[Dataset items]
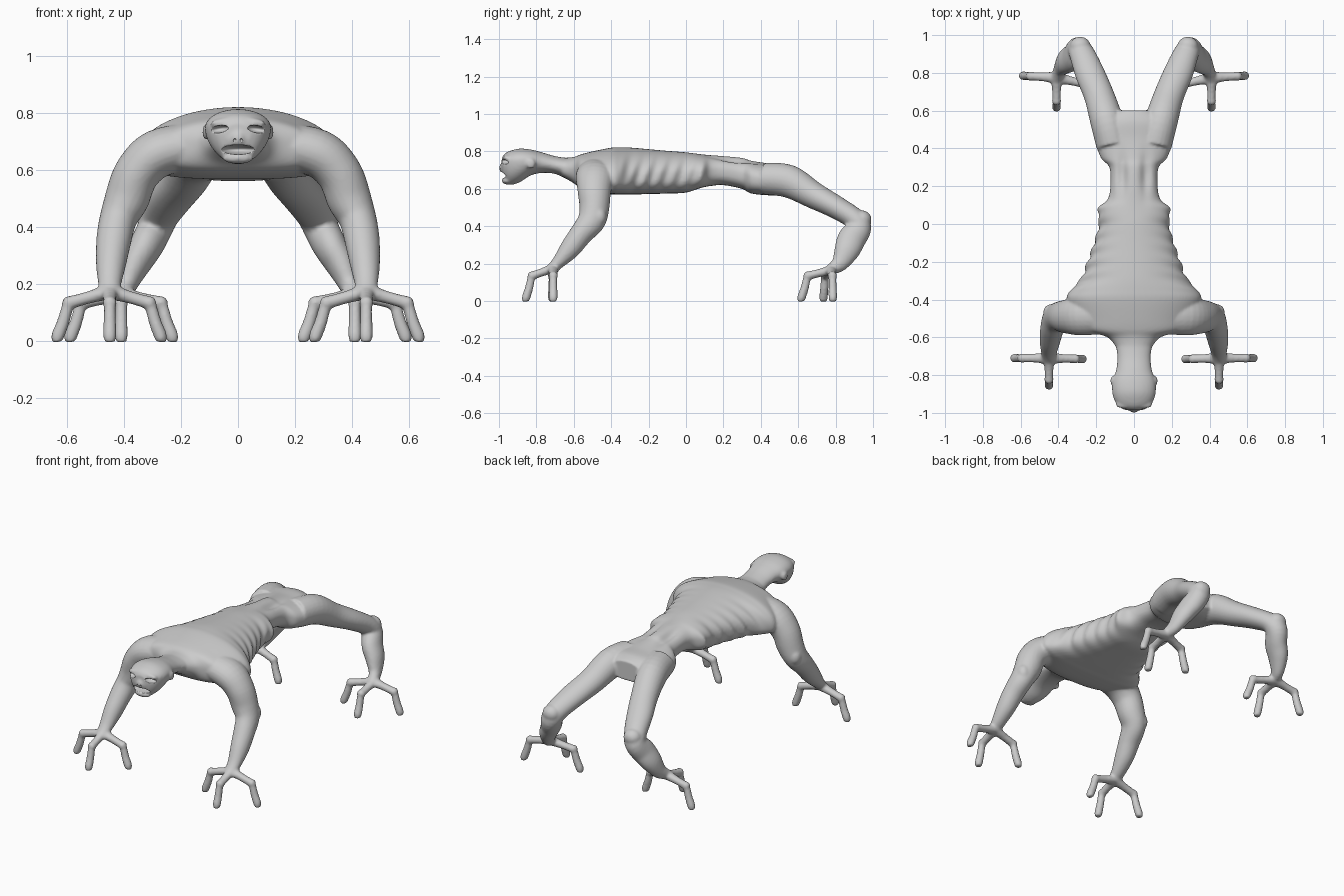
import bpy, bmesh, math
from mathutils import Vector, Matrix

if "Cube" in bpy.data.objects:
    bpy.data.objects.remove(bpy.data.objects["Cube"])

SIDES = 40


def smooth_rows(rows, steps):
    """Catmull-Rom interpolation through rows of numbers."""
    out = []
    for i in range(len(rows) - 1):
        p0, p1, p2 = rows[max(i - 1, 0)], rows[i], rows[i + 1]
        p3 = rows[min(i + 2, len(rows) - 1)]
        for s in range(steps):
            t = s / steps
            out.append([0.5 * (2 * b + (c - a) * t + (2 * a - 5 * b + 4 * c - d) * t * t
                               + (3 * b - a - 3 * c + d) * t ** 3)
                        for a, b, c, d in zip(p0, p1, p2, p3)])
    return out + [list(rows[-1])]


def loft(bm, rings):
    loops = [[bm.verts.new(p) for p in r] for r in rings]
    n = len(loops[0])
    faces = [bm.faces.new(loops[0]), bm.faces.new(loops[-1][::-1])]
    for a, b in zip(loops, loops[1:]):
        for i in range(n):
            j = (i + 1) % n
            faces.append(bm.faces.new((a[j], a[i], b[i], b[j])))
    bmesh.ops.recalc_face_normals(bm, faces=faces)


def trunk(bm, rows, low_power, ribs=False):
    """Rows of y, half width, top, widest height, bottom."""
    rings = []
    for y, w, top, mid, bot in smooth_rows(rows, 8):
        ring = []
        for i in range(SIDES * 2):
            a = math.pi * i / SIDES
            c, s = math.cos(a), math.sin(a)
            if s >= 0:
                x, z = w * c, mid + (top - mid) * s
            else:
                x = w * math.copysign(abs(c) ** low_power, c)
                z = mid - (mid - bot) * abs(s) ** low_power
            if ribs:
                # slanted ribs on the flanks, hollow strips beside the spine
                fade = max(0, min(1, (y + 0.38) / 0.1, (0.13 - y) / 0.05))
                x *= 1 + 0.03 * fade * abs(c) * math.sin((y - 0.35 * (z - 0.7)) * 2 * math.pi / 0.075)
                if s > 0:
                    dip = math.exp(-((y - 0.26) / 0.1) ** 2) * math.exp(-((abs(x) - 0.06) / 0.025) ** 2)
                    z -= 0.022 * dip
            ring.append(Vector((x, y, z)))
        rings.append(ring)
    loft(bm, rings)


def limb(bm, rows, ref, side, steps=5):
    """Rows of x, y, z, radius along ref, radius across ref."""
    pts = smooth_rows(rows, steps)
    ps = [Vector(p[:3]) for p in pts]
    rings = []
    for i, p in enumerate(pts):
        t = (ps[min(i + 1, len(ps) - 1)] - ps[max(i - 1, 0)]).normalized()
        u = (ref - t * t.dot(ref)).normalized()
        v = t.cross(u)
        ring = []
        for k in range(24):
            a = 2 * math.pi * k / 24
            q = ps[i] + u * p[3] * math.cos(a) + v * p[4] * math.sin(a)
            ring.append(Vector((q.x * side, q.y, q.z)))
        rings.append(ring)
    loft(bm, rings)


def ball(bm, centre, radii, tilt=0):
    m = Matrix.Translation(centre) @ Matrix.Rotation(tilt, 4, 'Y') @ Matrix.Diagonal((*radii, 1))
    bmesh.ops.create_uvsphere(bm, u_segments=24, v_segments=16, radius=1, matrix=m)


def to_object(bm, name):
    me = bpy.data.meshes.new(name)
    bm.to_mesh(me)
    bm.free()
    ob = bpy.data.objects.new(name, me)
    bpy.context.collection.objects.link(ob)
    return ob


X, Y = Vector((1, 0, 0)), Vector((0, 1, 0))
bm = bmesh.new()

# chest, waist and pelvis
trunk(bm, [
    (-.66, .09, .765, .71, .665), (-.60, .14, .77, .70, .63), (-.56, .26, .785, .68, .60),
    (-.50, .31, .80, .66, .58), (-.40, .355, .82, .65, .57), (-.35, .335, .822, .65, .57),
    (-.29, .28, .82, .66, .57), (-.20, .245, .812, .67, .572), (-.10, .21, .803, .68, .575),
    (0, .185, .795, .68, .58), (.08, .19, .785, .69, .605), (.13, .14, .78, .70, .615),
    (.20, .125, .775, .70, .62), (.30, .13, .765, .68, .60), (.35, .175, .75, .66, .575),
    (.45, .205, .735, .65, .565), (.54, .19, .73, .645, .565), (.60, .11, .71, .64, .59)],
    0.7, ribs=True)

# head and neck
trunk(bm, [
    (-.985, .045, .765, .73, .69), (-.97, .075, .787, .74, .645), (-.94, .10, .803, .75, .622),
    (-.89, .115, .815, .75, .635), (-.83, .112, .81, .75, .672), (-.77, .094, .795, .74, .685),
    (-.70, .088, .775, .725, .68), (-.63, .10, .765, .71, .65), (-.56, .12, .77, .70, .63)], 1)
ball(bm, (0, -.975, .712), (.028, .024, .03))
ball(bm, (0, -.955, .643), (.055, .03, .02))

for side in (-1, 1):
    # brow and ear
    ball(bm, (side * .055, -.955, .772), (.045, .022, .012), side * .2)
    ball(bm, (side * .112, -.83, .735), (.013, .025, .028))
    # arm
    limb(bm, [
        (.14, -.48, .69, .10, .08), (.28, -.485, .66, .105, .085), (.355, -.49, .59, .09, .08),
        (.39, -.49, .50, .08, .078), (.42, -.505, .43, .075, .066), (.435, -.56, .36, .062, .062),
        (.445, -.62, .28, .055, .054), (.45, -.68, .21, .036, .042), (.45, -.725, .17, .025, .035)],
        Y, side)
    # elbow
    ball(bm, (side * .44, -.465, .45), (.04, .04, .05))
    # leg
    limb(bm, [
        (.11, .42, .655, .09, .085), (.145, .55, .64, .088, .088), (.185, .68, .567, .08, .072),
        (.235, .80, .503, .078, .062), (.275, .90, .44, .068, .058), (.295, .925, .39, .062, .066),
        (.325, .885, .33, .058, .075), (.36, .86, .27, .052, .068), (.39, .82, .20, .036, .045),
        (.41, .765, .165, .032, .026)], X, side)
    # knee
    ball(bm, (side * .285, .94, .435), (.055, .052, .05))
    # three long fingers or toes on each hand and foot: palm, then tips
    for palm, tips in (
            ((.45, -.71, .175), ((.633, -.71), (.45, -.855), (.272, -.715))),
            ((.41, .775, .165), ((.587, .785), (.41, .617), (.232, .735)))):
        for tx, ty in tips:
            d = Vector((tx - palm[0], ty - palm[1], 0))
            k = Vector(palm) + d * .78
            k.z = .135
            tip = (tx, ty)
            # from palm to knuckle, then down to the ground
            limb(bm, [(*palm, .034, .028), (*(Vector(palm).lerp(k, .5)), .024, .022),
                      (*k, .023, .023)], Y if abs(d.x) > abs(d.y) else X, side)
            limb(bm, [(k.x, k.y, .145, .02, .02), (*(k.xy * .5 + Vector(tip) * .5), .07, .022, .022),
                      (*tip, .018, .023, .023), (*tip, -.002, .018, .018)],
                 Y if abs(d.x) > abs(d.y) else X, side, 4)
            ball(bm, (side * k.x, k.y, k.z), (.025, .025, .025))

body = to_object(bm, "creature_body")

# eye sockets, mouth and nostril cutters
bm = bmesh.new()
ball(bm, (0, -.985, .673), (.06, .075, .017))
for side in (-1, 1):
    ball(bm, (side * .066, -.972, .745), (.034, .035, .013), side * .15)
    ball(bm, (side * .012, -1.0, .705), (.006, .012, .008))
cutter = to_object(bm, "face_cutter")
cutter.hide_render = True

# fuse the parts into one skin, cut the face, then soften
m = body.modifiers.new("fuse", 'REMESH')
m.mode, m.voxel_size = 'VOXEL', 0.008
m = body.modifiers.new("face", 'BOOLEAN')
m.operation, m.object, m.solver = 'DIFFERENCE', cutter, 'EXACT'
m = body.modifiers.new("soften", 'SMOOTH')
m.factor, m.iterations = 0.5, 4

bpy.context.view_layer.objects.active = body
body.select_set(True)
cutter.select_set(False)
bpy.ops.object.convert(target='MESH')
bpy.data.objects.remove(cutter)

skin = bpy.data.materials.new("pale grey skin")
skin.diffuse_color = (0.6, 0.6, 0.6, 1)
skin.use_nodes = True
skin.node_tree.nodes["Principled BSDF"].inputs["Base Color"].default_value = skin.diffuse_color
body = bpy.context.view_layer.objects.active
body.data.materials.clear()
body.data.materials.append(skin)
body.data.polygons.foreach_set("material_index", [0] * len(body.data.polygons))
body.data.shade_smooth()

[YOUR INSTRUCTIONS] All that the answer may hold is the lines from the one with "ball(bm, (side * k.x, k.y, k.z), (.025, .025, .025))" through the end of the data, set down exactly as they appear.

[ANSWER TO THIS TASK]
            ball(bm, (side * k.x, k.y, k.z), (.025, .025, .025))

body = to_object(bm, "creature_body")

# eye sockets, mouth and nostril cutters
bm = bmesh.new()
ball(bm, (0, -.985, .673), (.06, .075, .017))
for side in (-1, 1):
    ball(bm, (side * .066, -.972, .745), (.034, .035, .013), side * .15)
    ball(bm, (side * .012, -1.0, .705), (.006, .012, .008))
cutter = to_object(bm, "face_cutter")
cutter.hide_render = True

# fuse the parts into one skin, cut the face, then soften
m = body.modifiers.new("fuse", 'REMESH')
m.mode, m.voxel_size = 'VOXEL', 0.008
m = body.modifiers.new("face", 'BOOLEAN')
m.operation, m.object, m.solver = 'DIFFERENCE', cutter, 'EXACT'
m = body.modifiers.new("soften", 'SMOOTH')
m.factor, m.iterations = 0.5, 4

bpy.context.view_layer.objects.active = body
body.select_set(True)
cutter.select_set(False)
bpy.ops.object.convert(target='MESH')
bpy.data.objects.remove(cutter)

skin = bpy.data.materials.new("pale grey skin")
skin.diffuse_color = (0.6, 0.6, 0.6, 1)
skin.use_nodes = True
skin.node_tree.nodes["Principled BSDF"].inputs["Base Color"].default_value = skin.diffuse_color
body = bpy.context.view_layer.objects.active
body.data.materials.clear()
body.data.materials.append(skin)
body.data.polygons.foreach_set("material_index", [0] * len(body.data.polygons))
body.data.shade_smooth()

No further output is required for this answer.